((
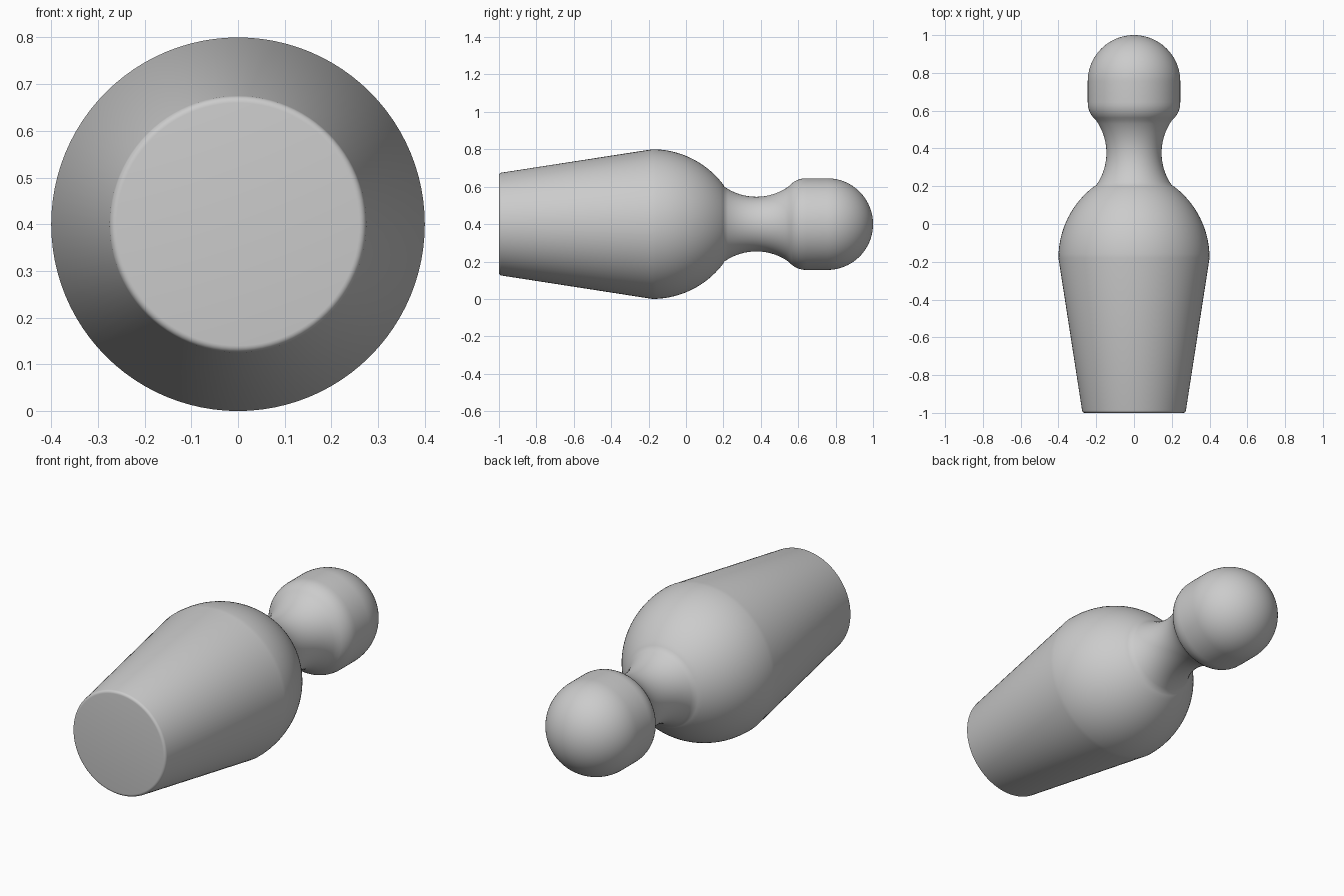
import bpy, bmesh, math
from mathutils import Vector, Matrix

cube = bpy.data.objects.get("Cube")
if cube:
    bpy.data.objects.remove(cube, do_unlink=True)

AXIS_HEIGHT = 0.4
SEGMENTS = 96

# Material
grey = bpy.data.materials.new("plain grey")
grey.use_nodes = True
colour = (0.6, 0.6, 0.6, 1)
grey.diffuse_color = colour
grey.node_tree.nodes["Principled BSDF"].inputs["Base Color"].default_value = colour


def arc(centre, radius, start, end, steps):
    """Profile points (along axis, radius) on a circle, angles in degrees."""
    pts = []
    for i in range(steps + 1):
        a = math.radians(start + (end - start) * i / steps)
        pts.append((centre[0] + radius * math.cos(a), centre[1] + radius * math.sin(a)))
    return pts


def arc_between(p, q, sagitta, steps):
    """Arc from p to q, bulging outward by the sagitta (inward if negative)."""
    p, q = Vector(p), Vector(q)
    chord = q - p
    half = chord.length / 2
    normal = Vector((-chord.y, chord.x)).normalized()
    radius = (half ** 2 + sagitta ** 2) / (2 * sagitta)
    centre = (p + q) / 2 + normal * (sagitta - radius)
    sweep = 2 * math.asin(half / radius)
    return [tuple(centre + Matrix.Rotation(-sweep * i / steps, 2) @ (p - centre))
            for i in range(steps + 1)]


# Profile from the flat base to the tip of the head
profile = [(-1, 0)]
profile += arc((-0.985, 0.26), 0.015, 180, 99, 5)      # rounded base rim
profile += arc((-0.18, -0.075), 0.475, 90, 37, 20)     # shoulder
neck_start, neck_end = (0.205, 0.2), (0.55, 0.202)
profile += arc_between(neck_start, neck_end, -0.055, 16)
profile += arc_between(neck_end, (0.645, 0.245), 0.012, 6)[1:]
profile += arc((0.755, 0), 0.245, 90, 0, 24)           # domed head

# Lathe the profile about the y axis
bm = bmesh.new()
verts = [bm.verts.new((r, y, 0)) for y, r in profile]
edges = [bm.edges.new(pair) for pair in zip(verts, verts[1:])]
bmesh.ops.spin(bm, geom=verts + edges, cent=(0, 0, 0), axis=(0, 1, 0),
               angle=math.tau, steps=SEGMENTS, use_merge=True)
bmesh.ops.remove_doubles(bm, verts=bm.verts, dist=0.0005)
bmesh.ops.recalc_face_normals(bm, faces=bm.faces)
mesh = bpy.data.meshes.new("peg_body")
bm.to_mesh(mesh)
bm.free()
mesh.materials.append(grey)

peg = bpy.data.objects.new("peg_body", mesh)
peg.location.z = AXIS_HEIGHT
bpy.context.collection.objects.link(peg)
bpy.ops.object.select_all(action='DESELECT')
peg.select_set(True)
bpy.context.view_layer.objects.active = peg
bpy.ops.object.shade_smooth_by_angle(angle=math.radians(35))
))
• **EXERCISE INSTRUCTIONS**: Read through the entries, then copy every line where the string "radius" is found.

• **TASK RESPONSE**:
def arc(centre, radius, start, end, steps):
    """Profile points (along axis, radius) on a circle, angles in degrees."""
        pts.append((centre[0] + radius * math.cos(a), centre[1] + radius * math.sin(a)))
    radius = (half ** 2 + sagitta ** 2) / (2 * sagitta)
    centre = (p + q) / 2 + normal * (sagitta - radius)
    sweep = 2 * math.asin(half / radius)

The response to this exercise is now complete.